# [Prompt]
Every record shown here needs to be repeated exactly.

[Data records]

────

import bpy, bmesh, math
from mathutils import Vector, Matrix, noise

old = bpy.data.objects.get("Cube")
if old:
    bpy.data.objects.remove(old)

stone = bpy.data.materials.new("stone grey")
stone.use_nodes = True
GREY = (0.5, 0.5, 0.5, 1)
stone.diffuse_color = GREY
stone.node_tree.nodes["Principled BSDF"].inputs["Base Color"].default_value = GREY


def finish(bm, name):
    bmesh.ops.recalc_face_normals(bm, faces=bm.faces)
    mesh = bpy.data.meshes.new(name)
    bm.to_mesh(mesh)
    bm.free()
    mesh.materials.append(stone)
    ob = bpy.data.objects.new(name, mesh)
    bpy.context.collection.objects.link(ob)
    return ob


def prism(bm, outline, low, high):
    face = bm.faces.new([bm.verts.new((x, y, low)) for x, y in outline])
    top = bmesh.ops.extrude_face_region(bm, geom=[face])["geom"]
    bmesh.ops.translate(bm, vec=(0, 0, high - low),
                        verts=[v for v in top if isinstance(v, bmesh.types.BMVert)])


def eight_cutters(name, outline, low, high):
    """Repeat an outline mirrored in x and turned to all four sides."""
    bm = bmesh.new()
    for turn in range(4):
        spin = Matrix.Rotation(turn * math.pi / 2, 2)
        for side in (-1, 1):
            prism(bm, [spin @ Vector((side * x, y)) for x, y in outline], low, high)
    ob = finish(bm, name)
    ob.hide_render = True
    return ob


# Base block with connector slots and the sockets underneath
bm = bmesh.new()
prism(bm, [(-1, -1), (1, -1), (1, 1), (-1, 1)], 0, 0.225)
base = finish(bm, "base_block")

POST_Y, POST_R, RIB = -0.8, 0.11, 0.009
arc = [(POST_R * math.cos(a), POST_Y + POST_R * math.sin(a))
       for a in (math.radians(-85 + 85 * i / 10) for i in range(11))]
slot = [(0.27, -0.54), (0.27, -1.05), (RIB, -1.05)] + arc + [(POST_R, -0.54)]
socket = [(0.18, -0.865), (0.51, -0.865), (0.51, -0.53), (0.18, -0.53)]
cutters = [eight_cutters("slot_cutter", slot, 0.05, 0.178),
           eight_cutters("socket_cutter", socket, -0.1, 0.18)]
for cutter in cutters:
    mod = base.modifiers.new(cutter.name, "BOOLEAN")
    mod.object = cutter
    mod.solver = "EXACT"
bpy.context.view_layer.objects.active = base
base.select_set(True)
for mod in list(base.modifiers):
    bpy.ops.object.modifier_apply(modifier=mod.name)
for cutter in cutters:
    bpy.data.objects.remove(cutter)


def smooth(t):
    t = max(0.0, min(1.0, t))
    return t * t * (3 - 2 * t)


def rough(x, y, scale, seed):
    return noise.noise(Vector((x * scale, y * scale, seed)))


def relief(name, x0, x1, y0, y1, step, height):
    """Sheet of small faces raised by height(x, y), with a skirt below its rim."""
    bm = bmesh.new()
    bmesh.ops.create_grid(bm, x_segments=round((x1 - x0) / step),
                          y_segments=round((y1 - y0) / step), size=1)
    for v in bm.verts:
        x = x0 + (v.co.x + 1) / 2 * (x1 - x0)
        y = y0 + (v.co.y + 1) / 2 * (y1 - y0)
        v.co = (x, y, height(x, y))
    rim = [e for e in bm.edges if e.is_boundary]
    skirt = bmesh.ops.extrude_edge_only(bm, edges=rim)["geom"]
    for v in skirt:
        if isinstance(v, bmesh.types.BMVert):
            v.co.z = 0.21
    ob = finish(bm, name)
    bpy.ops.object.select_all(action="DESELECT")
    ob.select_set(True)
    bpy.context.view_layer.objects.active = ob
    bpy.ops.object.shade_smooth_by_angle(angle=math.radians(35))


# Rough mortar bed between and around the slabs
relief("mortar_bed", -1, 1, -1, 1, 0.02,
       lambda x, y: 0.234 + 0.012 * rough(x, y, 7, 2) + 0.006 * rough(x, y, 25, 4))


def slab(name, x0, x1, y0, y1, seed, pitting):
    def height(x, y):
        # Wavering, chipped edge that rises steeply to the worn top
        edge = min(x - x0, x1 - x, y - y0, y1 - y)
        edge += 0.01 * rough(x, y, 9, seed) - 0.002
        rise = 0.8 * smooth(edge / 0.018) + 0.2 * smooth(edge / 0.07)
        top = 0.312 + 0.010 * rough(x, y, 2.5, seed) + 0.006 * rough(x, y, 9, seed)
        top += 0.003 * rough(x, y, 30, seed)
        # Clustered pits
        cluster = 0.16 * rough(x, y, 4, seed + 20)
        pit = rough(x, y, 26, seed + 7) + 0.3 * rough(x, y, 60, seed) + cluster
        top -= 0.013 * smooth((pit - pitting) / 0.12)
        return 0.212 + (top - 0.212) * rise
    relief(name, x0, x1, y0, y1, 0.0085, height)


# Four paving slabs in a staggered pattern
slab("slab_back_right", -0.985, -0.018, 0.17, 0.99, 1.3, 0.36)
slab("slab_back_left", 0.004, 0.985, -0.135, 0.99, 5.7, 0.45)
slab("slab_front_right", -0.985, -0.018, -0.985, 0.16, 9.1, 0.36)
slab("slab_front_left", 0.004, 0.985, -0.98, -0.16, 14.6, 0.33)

────

# [Result below]
import bpy, bmesh, math
from mathutils import Vector, Matrix, noise

old = bpy.data.objects.get("Cube")
if old:
    bpy.data.objects.remove(old)

stone = bpy.data.materials.new("stone grey")
stone.use_nodes = True
GREY = (0.5, 0.5, 0.5, 1)
stone.diffuse_color = GREY
stone.node_tree.nodes["Principled BSDF"].inputs["Base Color"].default_value = GREY


def finish(bm, name):
    bmesh.ops.recalc_face_normals(bm, faces=bm.faces)
    mesh = bpy.data.meshes.new(name)
    bm.to_mesh(mesh)
    bm.free()
    mesh.materials.append(stone)
    ob = bpy.data.objects.new(name, mesh)
    bpy.context.collection.objects.link(ob)
    return ob


def prism(bm, outline, low, high):
    face = bm.faces.new([bm.verts.new((x, y, low)) for x, y in outline])
    top = bmesh.ops.extrude_face_region(bm, geom=[face])["geom"]
    bmesh.ops.translate(bm, vec=(0, 0, high - low),
                        verts=[v for v in top if isinstance(v, bmesh.types.BMVert)])


def eight_cutters(name, outline, low, high):
    """Repeat an outline mirrored in x and turned to all four sides."""
    bm = bmesh.new()
    for turn in range(4):
        spin = Matrix.Rotation(turn * math.pi / 2, 2)
        for side in (-1, 1):
            prism(bm, [spin @ Vector((side * x, y)) for x, y in outline], low, high)
    ob = finish(bm, name)
    ob.hide_render = True
    return ob


# Base block with connector slots and the sockets underneath
bm = bmesh.new()
prism(bm, [(-1, -1), (1, -1), (1, 1), (-1, 1)], 0, 0.225)
base = finish(bm, "base_block")

POST_Y, POST_R, RIB = -0.8, 0.11, 0.009
arc = [(POST_R * math.cos(a), POST_Y + POST_R * math.sin(a))
       for a in (math.radians(-85 + 85 * i / 10) for i in range(11))]
slot = [(0.27, -0.54), (0.27, -1.05), (RIB, -1.05)] + arc + [(POST_R, -0.54)]
socket = [(0.18, -0.865), (0.51, -0.865), (0.51, -0.53), (0.18, -0.53)]
cutters = [eight_cutters("slot_cutter", slot, 0.05, 0.178),
           eight_cutters("socket_cutter", socket, -0.1, 0.18)]
for cutter in cutters:
    mod = base.modifiers.new(cutter.name, "BOOLEAN")
    mod.object = cutter
    mod.solver = "EXACT"
bpy.context.view_layer.objects.active = base
base.select_set(True)
for mod in list(base.modifiers):
    bpy.ops.object.modifier_apply(modifier=mod.name)
for cutter in cutters:
    bpy.data.objects.remove(cutter)


def smooth(t):
    t = max(0.0, min(1.0, t))
    return t * t * (3 - 2 * t)


def rough(x, y, scale, seed):
    return noise.noise(Vector((x * scale, y * scale, seed)))


def relief(name, x0, x1, y0, y1, step, height):
    """Sheet of small faces raised by height(x, y), with a skirt below its rim."""
    bm = bmesh.new()
    bmesh.ops.create_grid(bm, x_segments=round((x1 - x0) / step),
                          y_segments=round((y1 - y0) / step), size=1)
    for v in bm.verts:
        x = x0 + (v.co.x + 1) / 2 * (x1 - x0)
        y = y0 + (v.co.y + 1) / 2 * (y1 - y0)
        v.co = (x, y, height(x, y))
    rim = [e for e in bm.edges if e.is_boundary]
    skirt = bmesh.ops.extrude_edge_only(bm, edges=rim)["geom"]
    for v in skirt:
        if isinstance(v, bmesh.types.BMVert):
            v.co.z = 0.21
    ob = finish(bm, name)
    bpy.ops.object.select_all(action="DESELECT")
    ob.select_set(True)
    bpy.context.view_layer.objects.active = ob
    bpy.ops.object.shade_smooth_by_angle(angle=math.radians(35))


# Rough mortar bed between and around the slabs
relief("mortar_bed", -1, 1, -1, 1, 0.02,
       lambda x, y: 0.234 + 0.012 * rough(x, y, 7, 2) + 0.006 * rough(x, y, 25, 4))


def slab(name, x0, x1, y0, y1, seed, pitting):
    def height(x, y):
        # Wavering, chipped edge that rises steeply to the worn top
        edge = min(x - x0, x1 - x, y - y0, y1 - y)
        edge += 0.01 * rough(x, y, 9, seed) - 0.002
        rise = 0.8 * smooth(edge / 0.018) + 0.2 * smooth(edge / 0.07)
        top = 0.312 + 0.010 * rough(x, y, 2.5, seed) + 0.006 * rough(x, y, 9, seed)
        top += 0.003 * rough(x, y, 30, seed)
        # Clustered pits
        cluster = 0.16 * rough(x, y, 4, seed + 20)
        pit = rough(x, y, 26, seed + 7) + 0.3 * rough(x, y, 60, seed) + cluster
        top -= 0.013 * smooth((pit - pitting) / 0.12)
        return 0.212 + (top - 0.212) * rise
    relief(name, x0, x1, y0, y1, 0.0085, height)


# Four paving slabs in a staggered pattern
slab("slab_back_right", -0.985, -0.018, 0.17, 0.99, 1.3, 0.36)
slab("slab_back_left", 0.004, 0.985, -0.135, 0.99, 5.7, 0.45)
slab("slab_front_right", -0.985, -0.018, -0.985, 0.16, 9.1, 0.36)
slab("slab_front_left", 0.004, 0.985, -0.98, -0.16, 14.6, 0.33)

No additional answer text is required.